Set the records down again, exactly, without their images.

++++++

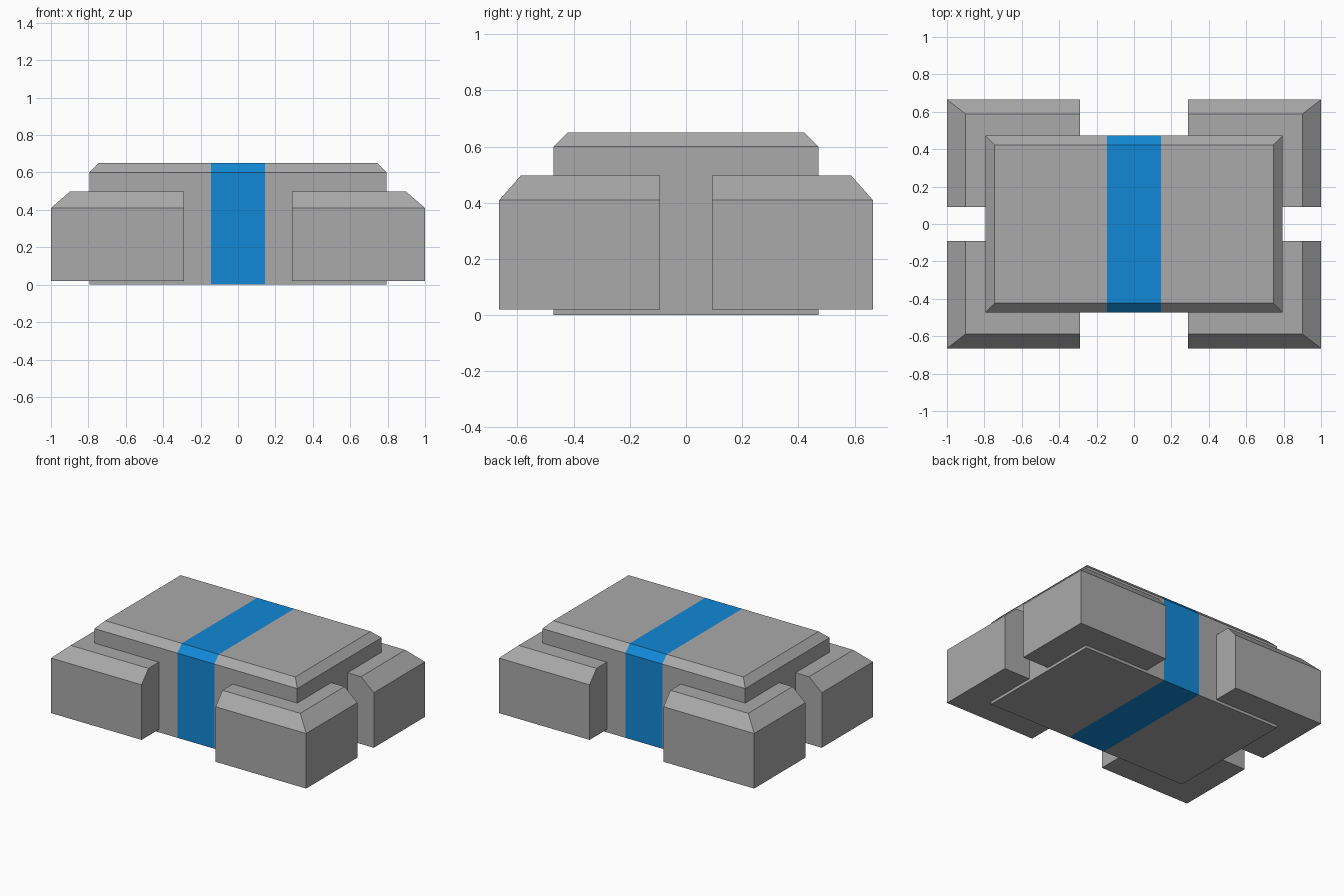
import bpy, bmesh

if "Cube" in bpy.data.objects:
    bpy.data.objects.remove(bpy.data.objects["Cube"])


def material(name, rgb):
    m = bpy.data.materials.new(name)
    m.diffuse_color = (*rgb, 1.0)
    m.use_nodes = True
    m.node_tree.nodes["Principled BSDF"].inputs["Base Color"].default_value = m.diffuse_color
    return m


grey = material("grey", (0.40, 0.40, 0.40))
blue = material("blue", (0.006, 0.25, 0.67))


def loft(bm, rings):
    """Stack rectangles (x0, x1, y0, y1, z) into a closed solid."""
    loops = [[bm.verts.new((x, y, z)) for x, y in ((x0, y0), (x1, y0), (x1, y1), (x0, y1))]
             for x0, x1, y0, y1, z in rings]
    bm.faces.new(loops[0][::-1])
    bm.faces.new(loops[-1])
    for low, high in zip(loops, loops[1:]):
        for i in range(4):
            j = (i + 1) % 4
            bm.faces.new((low[i], low[j], high[j], high[i]))
    bm.normal_update()


def finish(bm, name, mats):
    mesh = bpy.data.meshes.new(name)
    bm.to_mesh(mesh)
    bm.free()
    for m in mats:
        mesh.materials.append(m)
    obj = bpy.data.objects.new(name, mesh)
    bpy.context.collection.objects.link(obj)
    return obj


# Central body with bevelled lid; cut at the stripe edges
STRIPE = 0.145
bm = bmesh.new()
loft(bm, [(-0.795, 0.795, -0.472, 0.472, 0.0),
          (-0.795, 0.795, -0.472, 0.472, 0.60),
          (-0.745, 0.745, -0.422, 0.422, 0.65)])
for x in (-STRIPE, STRIPE):
    bmesh.ops.bisect_plane(bm, geom=bm.verts[:] + bm.edges[:] + bm.faces[:],
                           plane_co=(x, 0, 0), plane_no=(1, 0, 0))
for f in bm.faces:
    f.material_index = int(abs(f.calc_center_median().x) < STRIPE)
finish(bm, "body", [grey, blue])

# Four corner blocks, bevelled only on the two outer top edges
bm = bmesh.new()
loft(bm, [(0.29, 1.0, 0.092, 0.665, 0.02),
          (0.29, 1.0, 0.092, 0.665, 0.41),
          (0.29, 0.90, 0.092, 0.588, 0.497)])
blocks = finish(bm, "corner_blocks", [grey])
mirror = blocks.modifiers.new("mirror", "MIRROR")
mirror.use_axis = (True, True, False)
mirror.use_clip = False
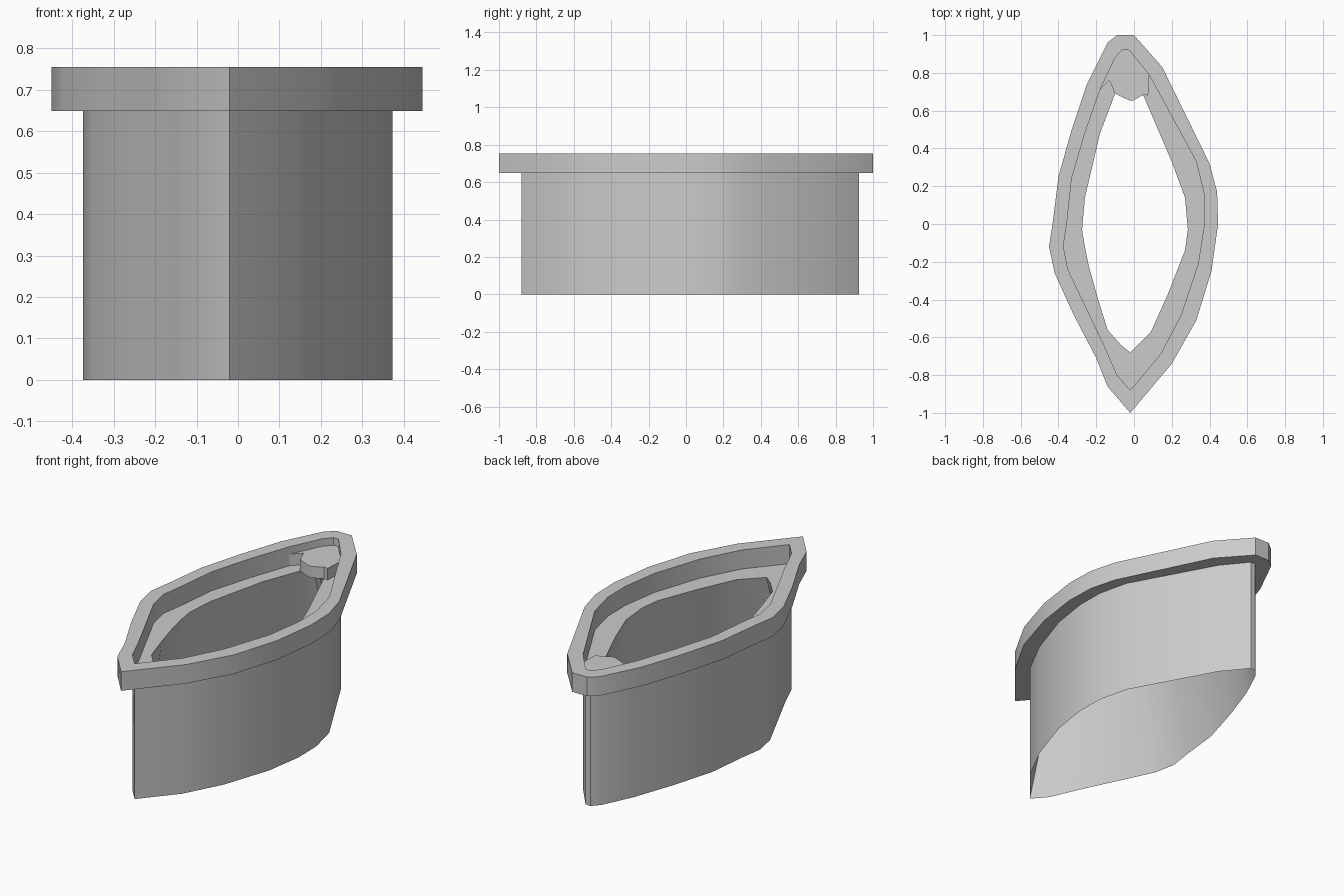
import bpy, bmesh

if "Cube" in bpy.data.objects:
    bpy.data.objects.remove(bpy.data.objects["Cube"])

# Leaf outlines (x, y), clockwise from the rear tip, matched point for point
OUTER = [(0, 1), (.15, .83), (.4, .32), (.44, .17), (.445, 0), (.41, -.25), (.33, -.51),
         (.2, -.74), (-.02, -1), (-.14, -.86), (-.2, -.71), (-.32, -.48), (-.42, -.26),
         (-.45, -.12), (-.43, .01), (-.4, .25), (-.33, .5), (-.25, .74), (-.14, .96), (-.09, 1)]
WALL = [(-.03, .925), (.08, .79), (.33, .33), (.37, .16), (.372, 0), (.34, -.21), (.25, -.48),
        (.14, -.69), (-.02, -.88), (-.09, -.8), (-.15, -.66), (-.25, -.45), (-.35, -.24),
        (-.374, -.12), (-.355, .01), (-.33, .24), (-.26, .48), (-.18, .71), (-.1, .88), (-.06, .925)]
HOLE = [(-.02, .74), (.05, .68), (.2, .33), (.27, .14), (.285, -.03), (.27, -.14), (.18, -.37),
        (.09, -.57), (-.02, -.68), (-.07, -.64), (-.14, -.56), (-.19, -.4), (-.24, -.22),
        (-.262, -.11), (-.275, -.03), (-.26, .14), (-.18, .48), (-.1, .69), (-.07, .72), (-.05, .74)]
# Stem tab filling the rear tip of the recess
TAB = [(-.03, .925), (.08, .79), (.075, .68), (.05, .685), (0, .655), (-.025, .655),
       (-.06, .67), (-.1, .69), (-.13, .76), (-.18, .71), (-.1, .88), (-.06, .925)]

Z_LEDGE, Z_TOP, Z_TAB = 0.648, 0.754, 0.712


def finish(bm, name):
    bmesh.ops.recalc_face_normals(bm, faces=bm.faces)
    mesh = bpy.data.meshes.new(name)
    bm.to_mesh(mesh)
    bm.free()
    obj = bpy.data.objects.new(name, mesh)
    bpy.context.collection.objects.link(obj)
    bpy.ops.object.select_all(action='DESELECT')
    obj.select_set(True)
    bpy.context.view_layer.objects.active = obj
    bpy.ops.object.shade_smooth_by_angle(angle=0.52)
    return obj


def loft(name, rings, closed=True):
    """Bridge (outline, z) rings; closed joins last to first, otherwise caps the ends."""
    bm = bmesh.new()
    loops = [[bm.verts.new((x, y, z)) for x, y in pts] for pts, z in rings]
    n = len(loops[0])
    pairs = list(zip(loops, loops[1:]))
    if closed:
        pairs.append((loops[-1], loops[0]))
    else:
        bm.faces.new(loops[0])
        bm.faces.new(loops[-1])
    for a, b in pairs:
        for i in range(n):
            j = (i + 1) % n
            bm.faces.new((a[i], a[j], b[j], b[i]))
    return finish(bm, name)


# Raised flange around the top
loft("flange", [(OUTER, Z_LEDGE), (OUTER, Z_TOP), (WALL, Z_TOP), (WALL, Z_LEDGE)])
# Cutter body: straight outside, inside tapering to a knife edge at the bottom
loft("cutter_wall", [(WALL, 0), (WALL, Z_LEDGE), (HOLE, Z_LEDGE)])
# Stem tab
loft("stem_tab", [(TAB, Z_LEDGE), (TAB, Z_TAB)], closed=False)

++++++

● **Result for this exercise**
import bpy, bmesh

if "Cube" in bpy.data.objects:
    bpy.data.objects.remove(bpy.data.objects["Cube"])


def material(name, rgb):
    m = bpy.data.materials.new(name)
    m.diffuse_color = (*rgb, 1.0)
    m.use_nodes = True
    m.node_tree.nodes["Principled BSDF"].inputs["Base Color"].default_value = m.diffuse_color
    return m


grey = material("grey", (0.40, 0.40, 0.40))
blue = material("blue", (0.006, 0.25, 0.67))


def loft(bm, rings):
    """Stack rectangles (x0, x1, y0, y1, z) into a closed solid."""
    loops = [[bm.verts.new((x, y, z)) for x, y in ((x0, y0), (x1, y0), (x1, y1), (x0, y1))]
             for x0, x1, y0, y1, z in rings]
    bm.faces.new(loops[0][::-1])
    bm.faces.new(loops[-1])
    for low, high in zip(loops, loops[1:]):
        for i in range(4):
            j = (i + 1) % 4
            bm.faces.new((low[i], low[j], high[j], high[i]))
    bm.normal_update()


def finish(bm, name, mats):
    mesh = bpy.data.meshes.new(name)
    bm.to_mesh(mesh)
    bm.free()
    for m in mats:
        mesh.materials.append(m)
    obj = bpy.data.objects.new(name, mesh)
    bpy.context.collection.objects.link(obj)
    return obj


# Central body with bevelled lid; cut at the stripe edges
STRIPE = 0.145
bm = bmesh.new()
loft(bm, [(-0.795, 0.795, -0.472, 0.472, 0.0),
          (-0.795, 0.795, -0.472, 0.472, 0.60),
          (-0.745, 0.745, -0.422, 0.422, 0.65)])
for x in (-STRIPE, STRIPE):
    bmesh.ops.bisect_plane(bm, geom=bm.verts[:] + bm.edges[:] + bm.faces[:],
                           plane_co=(x, 0, 0), plane_no=(1, 0, 0))
for f in bm.faces:
    f.material_index = int(abs(f.calc_center_median().x) < STRIPE)
finish(bm, "body", [grey, blue])

# Four corner blocks, bevelled only on the two outer top edges
bm = bmesh.new()
loft(bm, [(0.29, 1.0, 0.092, 0.665, 0.02),
          (0.29, 1.0, 0.092, 0.665, 0.41),
          (0.29, 0.90, 0.092, 0.588, 0.497)])
blocks = finish(bm, "corner_blocks", [grey])
mirror = blocks.modifiers.new("mirror", "MIRROR")
mirror.use_axis = (True, True, False)
mirror.use_clip = False
import bpy, bmesh

if "Cube" in bpy.data.objects:
    bpy.data.objects.remove(bpy.data.objects["Cube"])

# Leaf outlines (x, y), clockwise from the rear tip, matched point for point
OUTER = [(0, 1), (.15, .83), (.4, .32), (.44, .17), (.445, 0), (.41, -.25), (.33, -.51),
         (.2, -.74), (-.02, -1), (-.14, -.86), (-.2, -.71), (-.32, -.48), (-.42, -.26),
         (-.45, -.12), (-.43, .01), (-.4, .25), (-.33, .5), (-.25, .74), (-.14, .96), (-.09, 1)]
WALL = [(-.03, .925), (.08, .79), (.33, .33), (.37, .16), (.372, 0), (.34, -.21), (.25, -.48),
        (.14, -.69), (-.02, -.88), (-.09, -.8), (-.15, -.66), (-.25, -.45), (-.35, -.24),
        (-.374, -.12), (-.355, .01), (-.33, .24), (-.26, .48), (-.18, .71), (-.1, .88), (-.06, .925)]
HOLE = [(-.02, .74), (.05, .68), (.2, .33), (.27, .14), (.285, -.03), (.27, -.14), (.18, -.37),
        (.09, -.57), (-.02, -.68), (-.07, -.64), (-.14, -.56), (-.19, -.4), (-.24, -.22),
        (-.262, -.11), (-.275, -.03), (-.26, .14), (-.18, .48), (-.1, .69), (-.07, .72), (-.05, .74)]
# Stem tab filling the rear tip of the recess
TAB = [(-.03, .925), (.08, .79), (.075, .68), (.05, .685), (0, .655), (-.025, .655),
       (-.06, .67), (-.1, .69), (-.13, .76), (-.18, .71), (-.1, .88), (-.06, .925)]

Z_LEDGE, Z_TOP, Z_TAB = 0.648, 0.754, 0.712


def finish(bm, name):
    bmesh.ops.recalc_face_normals(bm, faces=bm.faces)
    mesh = bpy.data.meshes.new(name)
    bm.to_mesh(mesh)
    bm.free()
    obj = bpy.data.objects.new(name, mesh)
    bpy.context.collection.objects.link(obj)
    bpy.ops.object.select_all(action='DESELECT')
    obj.select_set(True)
    bpy.context.view_layer.objects.active = obj
    bpy.ops.object.shade_smooth_by_angle(angle=0.52)
    return obj


def loft(name, rings, closed=True):
    """Bridge (outline, z) rings; closed joins last to first, otherwise caps the ends."""
    bm = bmesh.new()
    loops = [[bm.verts.new((x, y, z)) for x, y in pts] for pts, z in rings]
    n = len(loops[0])
    pairs = list(zip(loops, loops[1:]))
    if closed:
        pairs.append((loops[-1], loops[0]))
    else:
        bm.faces.new(loops[0])
        bm.faces.new(loops[-1])
    for a, b in pairs:
        for i in range(n):
            j = (i + 1) % n
            bm.faces.new((a[i], a[j], b[j], b[i]))
    return finish(bm, name)


# Raised flange around the top
loft("flange", [(OUTER, Z_LEDGE), (OUTER, Z_TOP), (WALL, Z_TOP), (WALL, Z_LEDGE)])
# Cutter body: straight outside, inside tapering to a knife edge at the bottom
loft("cutter_wall", [(WALL, 0), (WALL, Z_LEDGE), (HOLE, Z_LEDGE)])
# Stem tab
loft("stem_tab", [(TAB, Z_LEDGE), (TAB, Z_TAB)], closed=False)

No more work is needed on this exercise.